BIO: Eric Rosenberg is a financial writer, speaker, and consultant based in Ventura, California.
STORY: Eric always played it safe by investing in conservative low-list investments. This made him miss out on huge investments.
LEARNING: Understand and manage your investment risk. Stop making excuses and start saving and investing by making regular monthly contributions.
“Let your money be something that helps you live the life you want. Not the reason you can’t do the things you want.”
Eric Rosenberg is a financial writer, speaker, and consultant based in Ventura, California. He holds an undergraduate finance degree from the University of Colorado and an MBA in finance from the University of Denver. After working as a bank manager and then nearly a decade in corporate finance and accounting, Eric left the corporate world for full-time online self-employment. He recently passed the five-year mark of self-employment.
His work has been featured in online publications, including Business Insider, Nerdwallet, Investopedia, The Balance, HuffPo, Investor Junkie, and other fine financial blogs and publications. When away from the computer, he enjoys spending time with his wife and three children, traveling the world, and tinkering with technology. Connect with him and learn more at EricRosenberg.com.
Eric graduated from college in 2007 with a finance degree. He came out of grad school into the beginning of one of the worst economies.
Eric started investing with a lot of very conservative investment ideas because he was nervous about losing. He had taken Warren Buffett’s advice of not losing money to heart. He concentrated on making long-term value investments that are low-risk.

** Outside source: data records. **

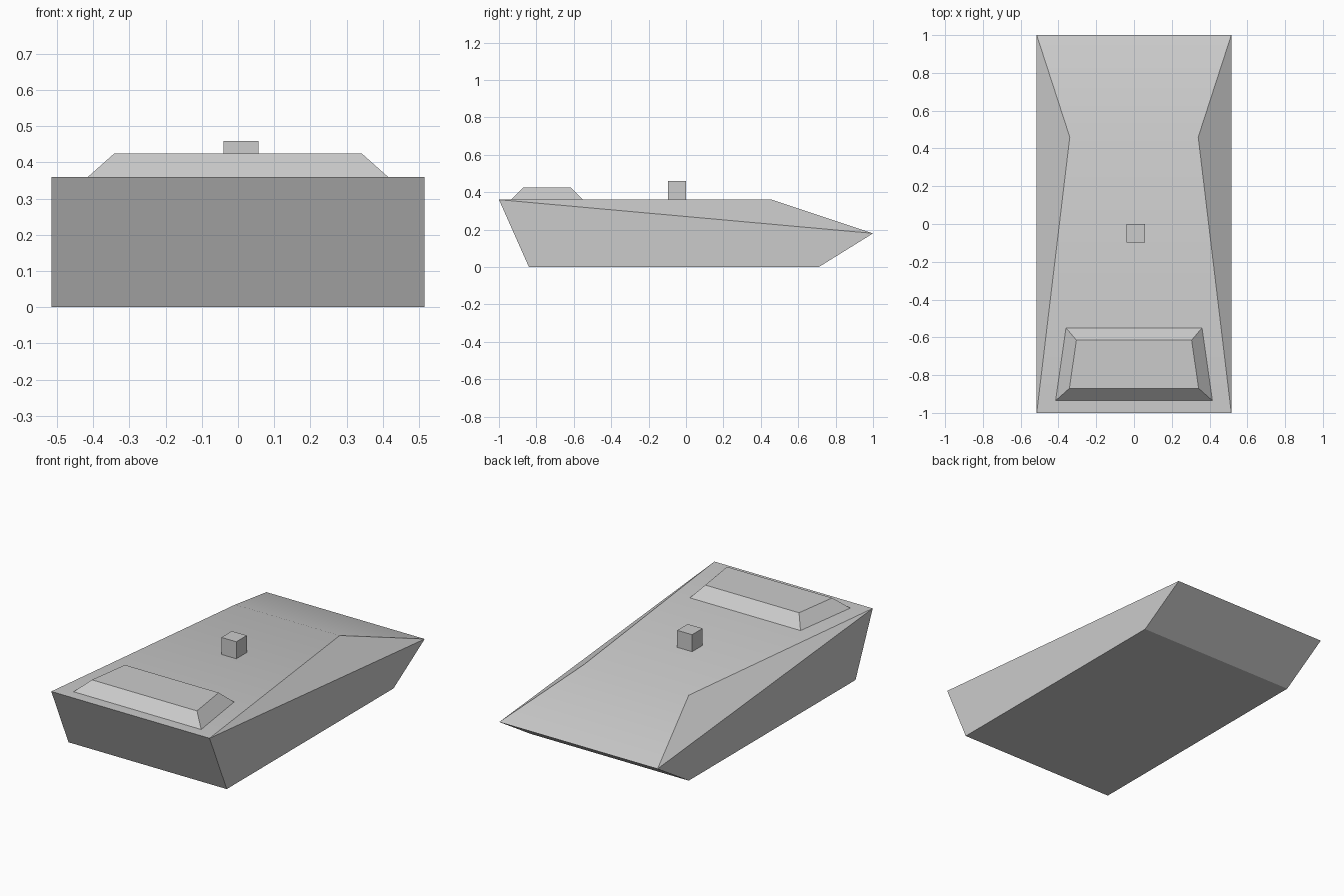
import bpy
import bmesh

cube = bpy.data.objects.get("Cube")
if cube:
    bpy.data.objects.remove(cube, do_unlink=True)

grey = bpy.data.materials.new("plain grey")
grey.use_nodes = True
colour = (0.6, 0.6, 0.6, 1)
grey.diffuse_color = colour
grey.node_tree.nodes["Principled BSDF"].inputs["Base Color"].default_value = colour


def hull_solid(name, points, smooth=False):
    """Convex solid around the points, with coplanar triangles merged."""
    bm = bmesh.new()
    for p in points:
        bm.verts.new(p)
    bmesh.ops.convex_hull(bm, input=bm.verts[:])
    bmesh.ops.dissolve_limit(bm, angle_limit=0.01, verts=bm.verts[:], edges=bm.edges[:])
    bmesh.ops.recalc_face_normals(bm, faces=bm.faces[:])
    mesh = bpy.data.meshes.new(name)
    bm.to_mesh(mesh)
    bm.free()
    mesh.materials.append(grey)
    obj = bpy.data.objects.new(name, mesh)
    bpy.context.collection.objects.link(obj)
    if smooth:
        bpy.ops.object.select_all(action="DESELECT")
        obj.select_set(True)
        bpy.context.view_layer.objects.active = obj
        bpy.ops.object.shade_smooth_by_angle(angle=0.5)
    return obj


def mirrored(half):
    return [(side * x, y, z) for x, y, z in half for side in (-1, 1)]


# Wedge body: flat floor, raked ends, deck narrowing before the sloped nose
body = [(0.515, -0.84, 0), (0.515, 0.71, 0), (0.515, -1, 0.36),
        (0.515, 1, 0.18), (0.34, 0.46, 0.36)]
hull_solid("body", mirrored(body), smooth=True)

# Tapered raised panel on the deck
panel = [(0.415, -0.935, 0.36), (0.36, -0.55, 0.36),
         (0.342, -0.87, 0.425), (0.305, -0.615, 0.425)]
hull_solid("raised_panel", mirrored(panel))

# Small block at mid deck
block = [(x, y, z) for x in (-0.04, 0.057) for y in (-0.097, 0) for z in (0.36, 0.46)]
hull_solid("deck_block", block)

This way of investing saw Eric not make many investments that would have made him a lot of money.
One of the most notable investments that Eric missed out on was the WWE stock. While in school, Eric did a presentation on the WWE stock. He argued that this was not just about muscle men fighting, but it was actually a very profitable business. However, the class voted not to buy it.
But Eric was convinced enough, so he bought WWE stock worth about $300. Initially, it went way up, and it was doing great. Then all of a sudden, it was not doing so great. He ended up selling it for a modest loss. It wasn’t a big one.
But later on, Eric learned that his research was pretty much spot on because the stock eventually returned multiple times over. If he hadn’t sold it and had just held on and rode it out for another couple of years, it would have turned profitable.
Another stock that Eric sold for a loss was Teva pharmaceuticals. He didn’t do an in-depth financial analysis on this stock as he usually did. This is because he is very passionate about Israel, so he went with his emotions. He invested about $800, but the stock never did well.
Everyone has a different risk tolerance. Understand what your tolerance is. If you always get sick to your stomach every time you think of losing money, you probably don’t want a very risky portfolio. If you get excited at the idea of taking on risky ventures, then maybe you can invest a little bit riskier. But understand and be in control of that risk.
Start investing by making regular investments over time. The best way for most people to get started is by taking advantage of 401k if you have a job that has one. If you don’t have 401k, find another investment and start saving regularly, even if it’s just $5. Just start with something you can always build from there, but you can’t build on zero. So you got to start with that first dollar.
Most people come up with all kinds of reasons not to start saving and investing. The truth is that it’s never going to be convenient. You just got to start.
The stock market goes in waves. Sometimes it’s really high; sometimes, it’s really low. Therefore, not every stock you invest in will be a winner, and that’s ok.
Set up your automatic monthly recurring contributions and start saving either into your work or personal IRA, or your HSA, or a taxable stock account. You won’t make money if you don’t start. So get something automated, and you can always grow from there.
Eric’s number one goal for the next 12 months is to survive. He hopes the world will look a lot more like it did five years ago in the next 12 months.
“Until next time, stay profitable.”